U.S. officials working on the diplomacy and intelligence components of the new war tell The Daily Beast that Ankara is still prohibiting the United States from flying manned aircraft from the U.S. airbase in Incirlik, Turkey. Instead, the Turks are allowing only drones to take off from the base.
“They are letting us do a ton of signals work,” a U.S. official working the issue said, using military jargon for the interception of hostile communications. “They have not objected to just about anything on the surveillance side. The fights have been about manned aircraft coming in and out.” The dispute over flying the manned aircraft has been a source of considerable tensions behind the scenes since the U.S. campaign against ISIS began in August. But the outlines of that dispute spilled out into the open this week.
National Security Advisor Susan Rice said Oct. 13 on Meet the Press that Turkey had agreed to let its bases be used in the fight against ISIS, but several senior Turkish officials rushed to deny Rice’s claim. “There is no decision at the moment concerning Incirlik or any other issue,” Turkish foreign minister Mevlut Cavusoglu said the next day. Turkey has publicly called for a no-fly zone and for airstrikes against the Assad regime. …

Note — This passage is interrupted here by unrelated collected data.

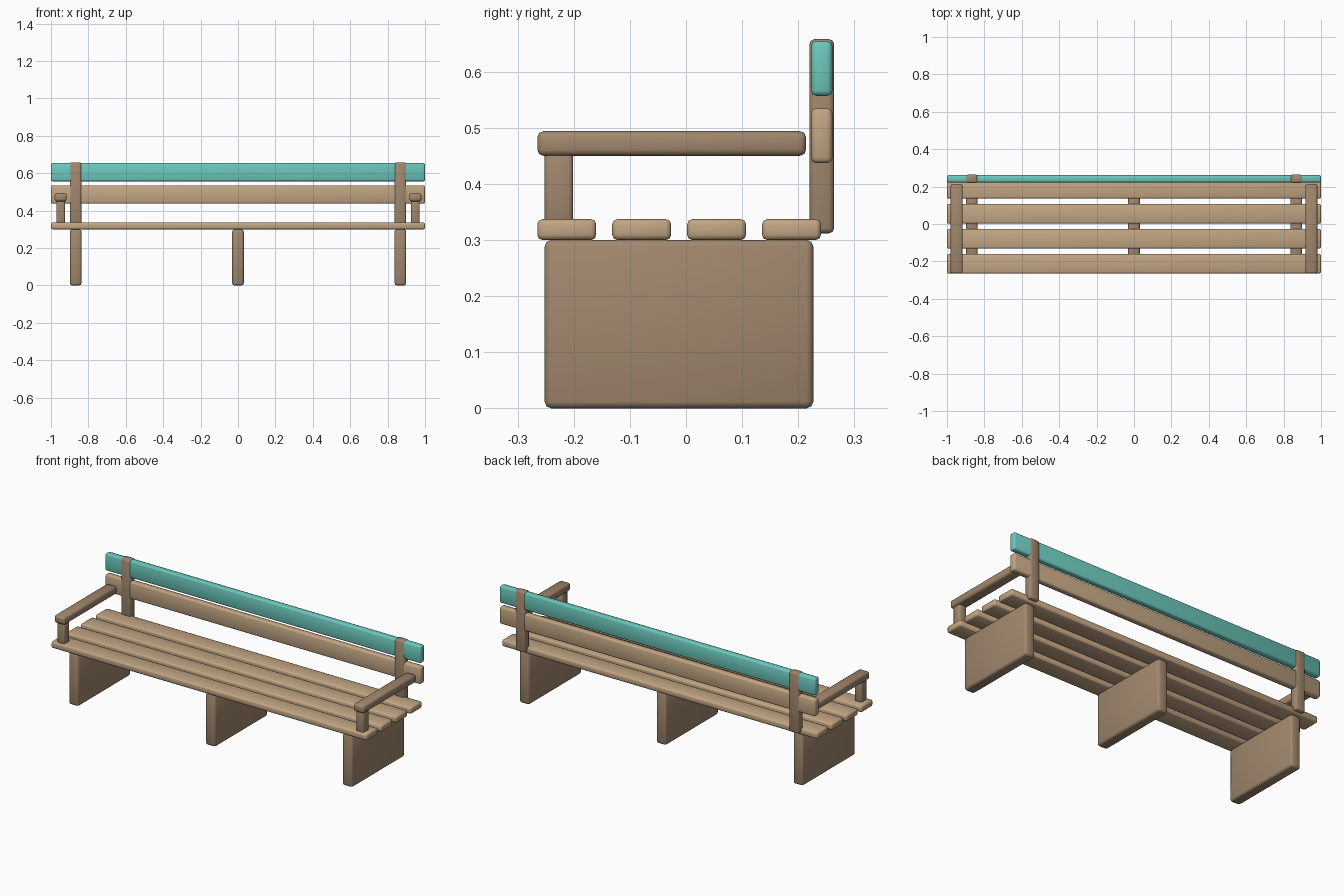
import bpy
import bmesh
from math import radians

if "Cube" in bpy.data.objects:
    bpy.data.objects.remove(bpy.data.objects["Cube"])


def material(name, rgb):
    m = bpy.data.materials.new(name)
    m.diffuse_color = (*rgb, 1)
    m.use_nodes = True
    m.node_tree.nodes["Principled BSDF"].inputs["Base Color"].default_value = m.diffuse_color
    return m


LIGHT = material("light_wood", (0.54, 0.38, 0.23))
DARK = material("dark_wood", (0.36, 0.245, 0.155))
TEAL = material("teal_paint", (0.15, 0.58, 0.51))


def board(name, x, y, z, mat, round_edge):
    """Rounded box spanning the (min, max) ranges x, y, z."""
    spans = (x, y, z)
    bm = bmesh.new()
    bmesh.ops.create_cube(bm, size=1)
    bmesh.ops.scale(bm, vec=[b - a for a, b in spans], verts=bm.verts)
    bmesh.ops.bevel(bm, geom=bm.edges[:], offset=round_edge, segments=2,
                    profile=0.5, affect='EDGES')
    mesh = bpy.data.meshes.new(name)
    bm.to_mesh(mesh)
    bm.free()
    mesh.materials.append(mat)
    ob = bpy.data.objects.new(name, mesh)
    ob.location = [(a + b) / 2 for a, b in spans]
    bpy.context.collection.objects.link(ob)
    bpy.ops.object.select_all(action='DESELECT')
    ob.select_set(True)
    bpy.context.view_layer.objects.active = ob
    bpy.ops.object.shade_smooth_by_angle(angle=radians(50))
    return ob


def around(c, width):
    return (c - width / 2, c + width / 2)


# Seat slats
for i in range(4):
    y0 = -0.265 + i * 0.1335
    board(f"seat_slat_{i + 1}", (-1, 1), (y0, y0 + 0.105), (0.30, 0.337), LIGHT, 0.009)

# Panel legs
for side, x in (("left", -0.868), ("middle", 0), ("right", 0.868)):
    board(f"{side}_leg", around(x, 0.062), (-0.252, 0.227), (0, 0.30), DARK, 0.012)

# Backrest slats
board("lower_back_slat", (-1, 1), (0.223, 0.261), (0.437, 0.535), LIGHT, 0.009)
board("upper_back_slat", (-1, 1), (0.223, 0.261), (0.557, 0.655), TEAL, 0.009)

# Back posts and armrests on both ends
for side, s in (("left", -1), ("right", 1)):
    board(f"{side}_back_post", around(s * 0.868, 0.06), (0.22, 0.264), (0.312, 0.658), DARK, 0.009)
    board(f"{side}_arm_support", around(s * 0.948, 0.046), (-0.252, -0.201), (0.325, 0.46), DARK, 0.008)
    board(f"{side}_armrest", around(s * 0.948, 0.064), (-0.265, 0.214), (0.45, 0.494), DARK, 0.011)
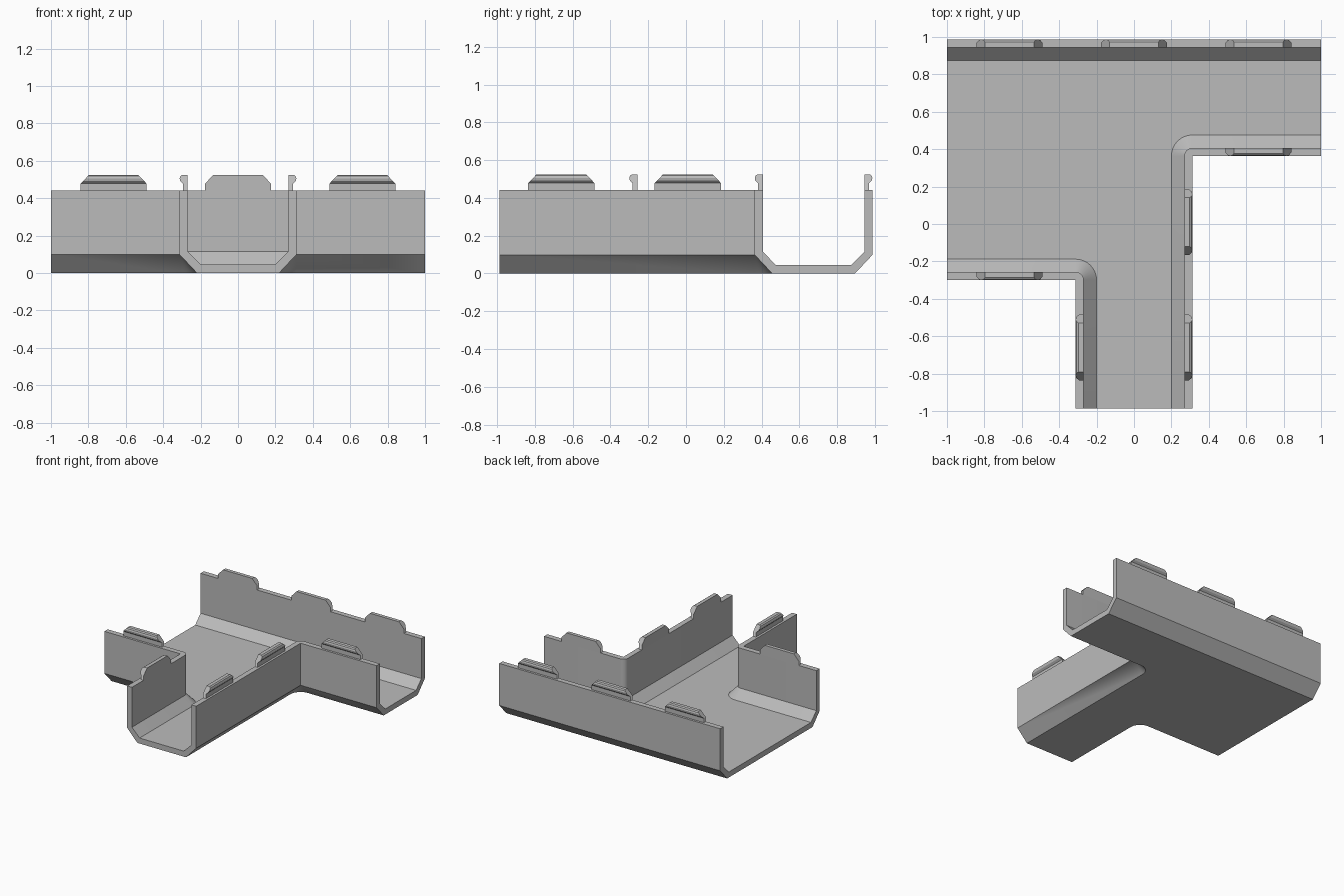
import bpy
import bmesh
import math
from mathutils import Vector

cube = bpy.data.objects.get("Cube")
if cube:
    bpy.data.objects.remove(cube)

grey = bpy.data.materials.new("plain_grey")
grey.use_nodes = True
colour = (0.5, 0.5, 0.5, 1)
grey.diffuse_color = colour
grey.node_tree.nodes["Principled BSDF"].inputs["Base Color"].default_value = colour

# Plan sizes of the tee-shaped channel
END, BACK, STEM = 1.0, 0.987, 0.312
RIGHT_Y, LEFT_Y = 0.364, -0.30
WALL, TOP = 0.043, 0.442
ARC_STEPS = 8

# Wall outlines run anticlockwise, so the channel is always on their left
PATHS = [
    [(STEM, -BACK), (STEM, RIGHT_Y), (END, RIGHT_Y)],
    [(END, BACK), (-END, BACK)],
    [(-END, LEFT_Y), (-STEM, LEFT_Y), (-STEM, -BACK)],
]

# Wall section as (inset, height), from inner floor edge over to the underside
SECTION = [(0.112, 0.045), (WALL, 0.115), (WALL, TOP),
           (0, TOP), (0, 0.098), (0.092, 0)]


def finish(bm, name):
    bmesh.ops.remove_doubles(bm, verts=bm.verts, dist=1e-5)
    bmesh.ops.recalc_face_normals(bm, faces=bm.faces)
    mesh = bpy.data.meshes.new(name)
    bm.to_mesh(mesh)
    bm.free()
    mesh.materials.append(grey)
    obj = bpy.data.objects.new(name, mesh)
    bpy.context.collection.objects.link(obj)
    return obj


def stations(path):
    """Points with inward directions; each corner gets a fan of directions."""
    pts = [Vector((x, y, 0)) for x, y in path]
    dirs = [(b - a).normalized() for a, b in zip(pts, pts[1:])]
    norms = [Vector((-d.y, d.x, 0)) for d in dirs]
    result = [(pts[0], norms[0])]
    for corner, n1, n2 in zip(pts[1:], norms, norms[1:]):
        for i in range(ARC_STEPS + 1):
            a = i / ARC_STEPS * math.pi / 2
            result.append((corner, n1 * math.cos(a) + n2 * math.sin(a)))
    return result + [(pts[-1], norms[-1])]


def build_channel():
    bm = bmesh.new()
    walls = []
    for path in PATHS:
        cols = [[bm.verts.new(p + n * d + Vector((0, 0, z))) for d, z in SECTION]
                for p, n in stations(path)]
        for a, b in zip(cols, cols[1:]):
            for i in range(len(SECTION) - 1):
                bm.faces.new((a[i], b[i], b[i + 1], a[i + 1]))
        walls.append(cols)
    # Floor, underside and the three open channel ends
    for row in (0, -1):
        bm.faces.new([col[row] for cols in walls for col in cols])
    for i, cols in enumerate(walls):
        following = walls[(i + 1) % len(walls)]
        bm.faces.new(cols[-1] + following[0][::-1])
    obj = finish(bm, "channel")
    bpy.ops.object.select_all(action="DESELECT")
    obj.select_set(True)
    bpy.context.view_layer.objects.active = obj
    bpy.ops.object.shade_smooth_by_angle(angle=math.radians(30))


# Clip section as (inset, height): narrow neck, lip flush with the outer wall
CLIP = [(WALL, TOP), (WALL, 0.478), (WALL, 0.525), (0.014, 0.525), (0.004, 0.518),
        (0, 0.506), (0.003, 0.492), (0.018, 0.478), (0.018, TOP)]


def build_clip(name, x, y, inward):
    bm = bmesh.new()
    n = Vector((*inward, 0))
    along = Vector((-n.y, n.x, 0))
    ends = []
    for side in (-1, 1):
        ring = []
        for d, z in CLIP:
            half = 0.176 - max(0, z - 0.478) * 0.95
            ring.append(bm.verts.new(Vector((x, y, z)) + n * d + along * side * half))
        bm.faces.new(ring)
        ends.append(ring)
    a, b = ends
    for i in range(len(CLIP) - 1):
        bm.faces.new((a[i], a[i + 1], b[i + 1], b[i]))
    finish(bm, name)


build_channel()

# Clips along each wall
SPACING = 0.665
for i in (-1, 0, 1):
    build_clip(f"back_clip_{i + 2}", i * SPACING, BACK, (0, -1))
build_clip("right_branch_clip", -SPACING, LEFT_Y, (0, 1))
build_clip("left_branch_clip", SPACING, RIGHT_Y, (0, 1))
build_clip("stem_right_clip", -STEM, -0.66, (1, 0))
for i, y in enumerate((-0.66, 0.01)):
    build_clip(f"stem_left_clip_{i + 1}", STEM, y, (-1, 0))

The Turkish press has also reported that some drones are flying out of Turkey. “There are activities that we are already undertaking jointly from Incirlik, concerning Iraq: the Predators, the reconnaissance flights can continue,” Turkish prime minister Ahmet Davutoglu told Milliyet earlier this month, referring to unmanned aerial vehicles. “But as a base for a more extensive operation — if they are expecting the contribution of any country — we have already made our position clear: there has to be a no-fly zone and a safe haven must be declared,” he said.